Retirement = ((Current Value of Business) / Time) x Quality of Options

This is a tale of two business owners - both owned companies roughly the same size, in roughly the same industry, and both at the stage where they really thought hard about getting out.

 

Now some of you may have been aware of a market correction from 2008-2011 and this comparison is about the effect of time on your plans to harvest your business.



Both owners saw their revenue contract but they took difference approaches.

 

After two quarters of contraction, Owner A (aka "Mark") talked to his advisors and sounded out a plan for actively pursuing the harvesting of his company. He engaged an expert and conversations were started with a number of well-chosen/qualified buyers.

 

Owner B (aka "Tom") wavered between wanting to be out - but not giving up the sale price he had in his head. He decided to slog through this tough patch to get the full 4x ‘07 earnings.

 

Mark made a successful transition from the business and went on to engage in all of the things he liked and never had time for while running his business. While he had to mentally let go of significant lost earnings (a primary valuation factor), he retired from the business with some cash and a stream of revenue that let him fill his days with grandkids and the other things he enjoyed in life.

 

Tom saw earnings continue to contract and the further it fell the more determined he was to get back to ‘07 numbers.

 

I was told he tested the waters in ‘10 and all he found were bottom feeders looking to score a cheap deal that wasted allot of his time.



Tom is still working his company but I fear that his shot at an enjoyable retirement might have irrevocably slipped from his grasp. Time is now his scarcest resource.

 


 

 

What can we learn from this?

 

Time is your friend if your options are improving or earnings are increasing.

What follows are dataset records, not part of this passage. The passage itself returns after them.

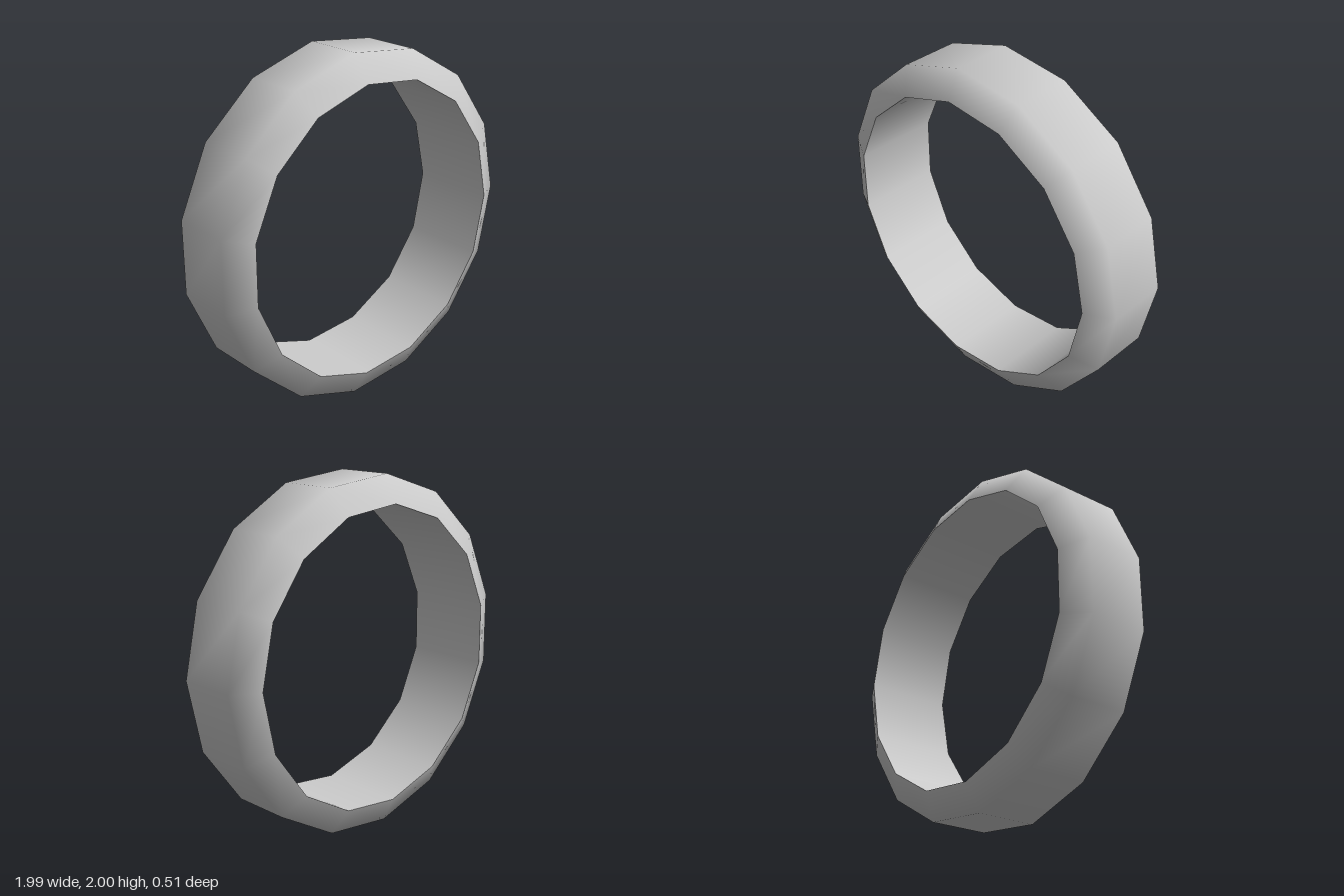
import * as THREE from 'three';

const SIDES = 15;
const OUTER = 1.0055, INNER = 0.851; // corner radii of the 15-sided ring
const BAND = 0.172, HALF = 0.256;    // half widths of the outer band and of the bore

// Sweeps a (radius, depth) profile around the z axis, with one corner on +x
function sweep(name, profile, material) {
  const points = profile.map(([r, d]) => new THREE.Vector2(r, d));
  const geometry = new THREE.LatheGeometry(points, SIDES, Math.PI / 2);
  geometry.rotateX(Math.PI / 2);
  const mesh = new THREE.Mesh(geometry, material);
  mesh.name = name;
  return mesh;
}

export function createModel() {
  const model = new THREE.Group();
  model.name = 'ring';
  const material = new THREE.MeshStandardMaterial({ color: 0xcccccc });

  // Outer band with a softly shaded chamfer on both rims
  model.add(sweep('outerBand', [[INNER, -HALF], [OUTER, -BAND], [OUTER, BAND], [INNER, HALF]], material));

  // Straight bore, facing inwards, meeting the chamfers at a sharp edge
  model.add(sweep('innerBore', [[INNER, HALF], [INNER, -HALF]], material));

  // An odd number of sides is lopsided in x, so shift it to centre
  model.position.set(-OUTER * (1 - Math.cos(Math.PI / SIDES)) / 2, 1, 0);
  return model;
}
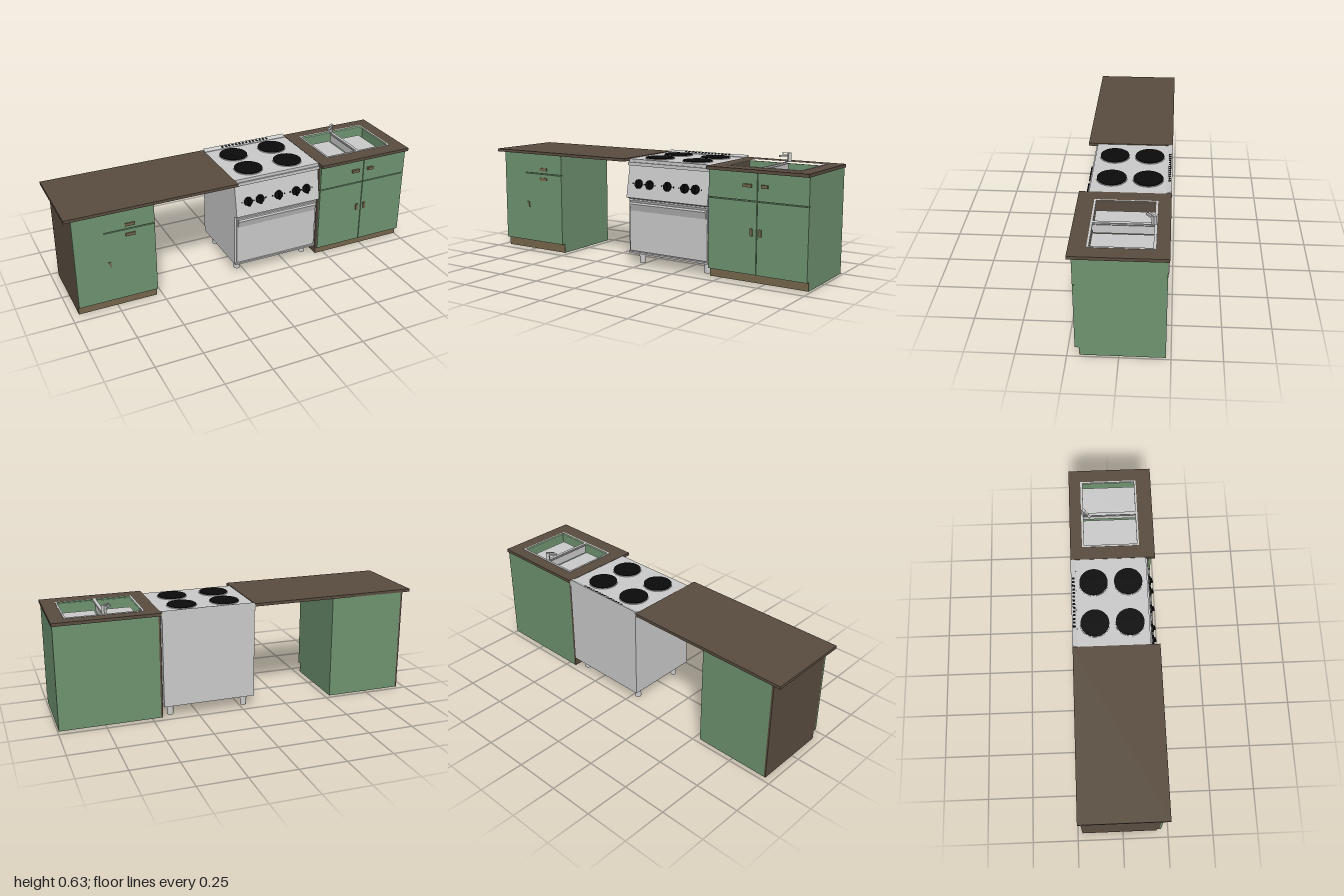
import * as THREE from 'three';

const mat = (color) => new THREE.MeshStandardMaterial({ color });
const STEEL = mat(0xcccccc), GREEN = mat(0x6f9470), WOOD = mat(0x5a4d40);
const KICK = mat(0x76674c), BLACK = mat(0x0b0b0b);

function add(parent, name, geometry, material) {
  const mesh = new THREE.Mesh(geometry, material);
  mesh.name = name;
  parent.add(mesh);
  return mesh;
}

// Box given by its limits on each axis
function box(parent, name, material, x0, x1, y0, y1, z0, z1) {
  const g = new THREE.BoxGeometry(x1 - x0, y1 - y0, z1 - z0);
  g.translate((x0 + x1) / 2, (y0 + y1) / 2, (z0 + z1) / 2);
  return add(parent, name, g, material);
}

// Side profile of [z, y] points swept from x0 to x1
function sweep(parent, name, material, x0, x1, points) {
  const shape = new THREE.Shape(points.map(([z, y]) => new THREE.Vector2(z, y)));
  const g = new THREE.ExtrudeGeometry(shape, { depth: x1 - x0, bevelEnabled: false });
  g.rotateY(-Math.PI / 2).translate(x1, 0, 0);
  return add(parent, name, g, material);
}

// Flat plate with rectangular holes, each rectangle being [x0, x1, z0, z1]
function plate(parent, name, material, rect, y0, y1, holes) {
  const corners = ([x0, x1, z0, z1]) =>
    [[x0, -z0], [x1, -z0], [x1, -z1], [x0, -z1]].map(([x, y]) => new THREE.Vector2(x, y));
  const shape = new THREE.Shape(corners(rect));
  holes.forEach((h) => shape.holes.push(new THREE.Path(corners(h))));
  const g = new THREE.ExtrudeGeometry(shape, { depth: y1 - y0, bevelEnabled: false });
  g.rotateX(-Math.PI / 2).translate(0, y0, 0);
  return add(parent, name, g, material);
}

// Open-topped carcass with a toe kick; fronts are [x0, x1, y0, y1]
function cabinet(name, x0, x1, y0, y1, fronts) {
  const g = new THREE.Group();
  g.name = name;
  const t = 0.01, back = -0.225, kickTop = 0.052;
  const side = [[back, y0], [0.188, y0], [0.188, kickTop], [0.2, kickTop], [0.2, y1], [back, y1]];
  sweep(g, 'outerSide', WOOD, x0, x0 + t, side);
  sweep(g, 'innerSide', GREEN, x1 - t, x1, side);
  box(g, 'backPanel', GREEN, x0 + t, x1 - t, y0, y1, back, back + t);
  box(g, 'bottomPanel', GREEN, x0 + t, x1 - t, y0, y0 + t, back + t, 0.18);
  box(g, 'toeKick', KICK, x0, x1, y0 + 0.001, kickTop, 0.18, 0.189);
  box(g, 'faceFrame', GREEN, x0 + t, x1 - t, kickTop, y1, 0.19, 0.2);
  fronts.forEach((f) => box(g, 'frontPanel', GREEN, ...f, 0.2, 0.21));
  return g;
}

function handle(parent, x, y, w, h, depth) {
  box(parent, 'handle', KICK, x - w / 2, x + w / 2, y - h / 2, y + h / 2, 0.208, 0.21 + depth);
}

function createDrawerUnit() {
  const g = cabinet('drawerCabinet', -0.96, -0.53, 0, 0.571, [
    [-0.96, -0.8, 0.052, 0.571], [-0.8, -0.53, 0.458, 0.571], [-0.8, -0.53, 0.052, 0.453]]);
  handle(g, -0.662, 0.482, 0.052, 0.016, 0.006);
  handle(g, -0.662, 0.425, 0.052, 0.016, 0.006);
  // Small tapered door latch
  const latch = new THREE.Shape([[-0.79, 0.285], [-0.775, 0.285], [-0.772, 0.252], [-0.779, 0.256]]
    .map(([x, y]) => new THREE.Vector2(x, y)));
  const geo = new THREE.ExtrudeGeometry(latch, { depth: 0.005, bevelEnabled: false });
  add(g, 'latch', geo.translate(0, 0, 0.21), KICK);
  box(g, 'longCountertop', WOOD, -1, -0.07, 0.571, 0.587, -0.232, 0.232);
  return g;
}

function createSinkUnit() {
  const x0 = 0.445, x1 = 0.995, mid = 0.72, gap = 0.002;
  const g = cabinet('sinkCabinet', x0, x1, 0.006, 0.568, [
    [x0, mid - gap, 0.427, 0.568], [mid + gap, x1, 0.427, 0.568],
    [x0, mid - gap, 0.052, 0.422], [mid + gap, x1, 0.052, 0.422]]);
  handle(g, 0.667, 0.502, 0.045, 0.016, 0.012);
  handle(g, 0.762, 0.502, 0.036, 0.016, 0.012);
  handle(g, 0.691, 0.268, 0.013, 0.038, 0.006);
  handle(g, 0.741, 0.268, 0.013, 0.038, 0.006);
  const bowls = [[0.525, 0.708, -0.155, 0.137], [0.726, 0.917, -0.155, 0.137]];
  plate(g, 'sinkCountertop', WOOD, [0.44, 1, -0.232, 0.232], 0.568, 0.585, [[0.518, 0.923, -0.163, 0.144]]);
  plate(g, 'sinkRim', STEEL, [0.515, 0.926, -0.167, 0.148], 0.575, 0.587, bowls);
  bowls.forEach(([a, b, c, d]) => {
    const t = 0.004, y = 0.525;
    plate(g, 'sinkBowl', STEEL, [a - t, b + t, c - t, d + t], y, 0.576, [[a, b, c, d]]);
    box(g, 'sinkFloor', STEEL, a - t, b + t, y - t, y, c - t, d + t);
  });
  // Mixer tap turned toward the front left
  const tap = new THREE.Group();
  tap.name = 'tap';
  tap.position.set(0.72, 0.585, -0.152);
  tap.rotation.y = -0.85;
  box(tap, 'tapPost', STEEL, -0.009, 0.009, 0, 0.046, -0.009, 0.009);
  box(tap, 'tapSpout', STEEL, -0.006, 0.006, 0.028, 0.037, 0.005, 0.054);
  box(tap, 'tapLever', STEEL, -0.005, 0.005, 0.046, 0.049, -0.009, 0.04);
  g.add(tap);
  return g;
}

function createStove() {
  const g = new THREE.Group();
  g.name = 'stove';
  // Body with a leaning control panel
  sweep(g, 'stoveBody', STEEL, -0.068, 0.438, [[-0.231, 0.065], [0.185, 0.065], [0.185, 0.365],
    [0.213, 0.375], [0.181, 0.55], [-0.231, 0.55]]);
  box(g, 'hob', STEEL, -0.072, 0.442, 0.55, 0.583, -0.232, 0.182);
  box(g, 'hobFrontTrim', STEEL, -0.072, 0.442, 0.548, 0.566, 0.182, 0.19);
  box(g, 'ovenDoor', STEEL, -0.058, 0.428, 0.078, 0.358, 0.185, 0.192);
  sweep(g, 'ovenHandle', STEEL, -0.053, 0.423,
    [[0.19, 0.302], [0.196, 0.302], [0.208, 0.34], [0.204, 0.35], [0.19, 0.35]]);
  box(g, 'plinthTrim', STEEL, -0.065, 0.435, 0.065, 0.074, 0.185, 0.196);
  // Hot plates
  for (const x of [0.062, 0.3]) for (const z of [-0.11, 0.078]) {
    const ring = new THREE.CylinderGeometry(0.081, 0.081, 0.004, 40);
    add(g, 'plateRing', ring, STEEL).position.set(x, 0.584, z);
    const disc = new THREE.CylinderGeometry(0.077, 0.077, 0.008, 40);
    add(g, 'hotPlate', disc, BLACK).position.set(x, 0.586, z);
  }
  // Sloping rear upstand with vents
  sweep(g, 'rearUpstand', STEEL, -0.068, 0.438,
    [[-0.232, 0.583], [-0.205, 0.583], [-0.205, 0.586], [-0.232, 0.595]]);
  for (let i = 0; i < 14; i++) {
    const vent = add(g, 'vent', new THREE.BoxGeometry(0.011, 0.002, 0.014), BLACK);
    vent.position.set(0.045 + i * 0.0215, 0.591, -0.219);
    vent.rotation.x = 0.32;
  }
  // Knobs and marks lying on the control panel
  const panel = new THREE.Group();
  panel.name = 'controls';
  panel.position.set(0, 0.452, 0.199);
  panel.rotation.x = -0.18;
  for (const x of [0.005, 0.075, 0.188, 0.295, 0.36]) {
    const disc = new THREE.CylinderGeometry(0.024, 0.025, 0.008, 24).rotateX(Math.PI / 2);
    add(panel, 'knob', disc, BLACK).position.set(x, 0, 0.004);
    box(panel, 'knobGrip', BLACK, x - 0.005, x + 0.005, -0.024, 0.024, 0.006, 0.019);
  }
  for (const x of [-0.032, 0.04, 0.11, 0.152, 0.225, 0.26, 0.328, 0.396])
    box(panel, 'dialMark', BLACK, x - 0.003, x + 0.003, -0.004, 0.004, -0.002, 0.002);
  g.add(panel);
  // Feet
  for (const x of [-0.025, 0.392]) for (const z of [0.12, -0.174]) {
    add(g, 'foot', new THREE.CylinderGeometry(0.019, 0.019, 0.03, 20), STEEL).position.set(x, 0.052, z);
    add(g, 'footTip', new THREE.CylinderGeometry(0.017, 0.017, 0.04, 20), STEEL).position.set(x, 0.02, z);
  }
  return g;
}

export function createModel() {
  const model = new THREE.Group();
  model.name = 'kitchenUnit';
  model.add(createDrawerUnit(), createStove(), createSinkUnit());
  return model;
}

Otherwise, time is your enemy. Downturns affect earnings – and earnings are what multipliers multiply!

 

The second thing is that getting hung up on your own formulas and numbers can be a dangerous thing. 

 

Remember, a business is worth what someone will pay for it. Period.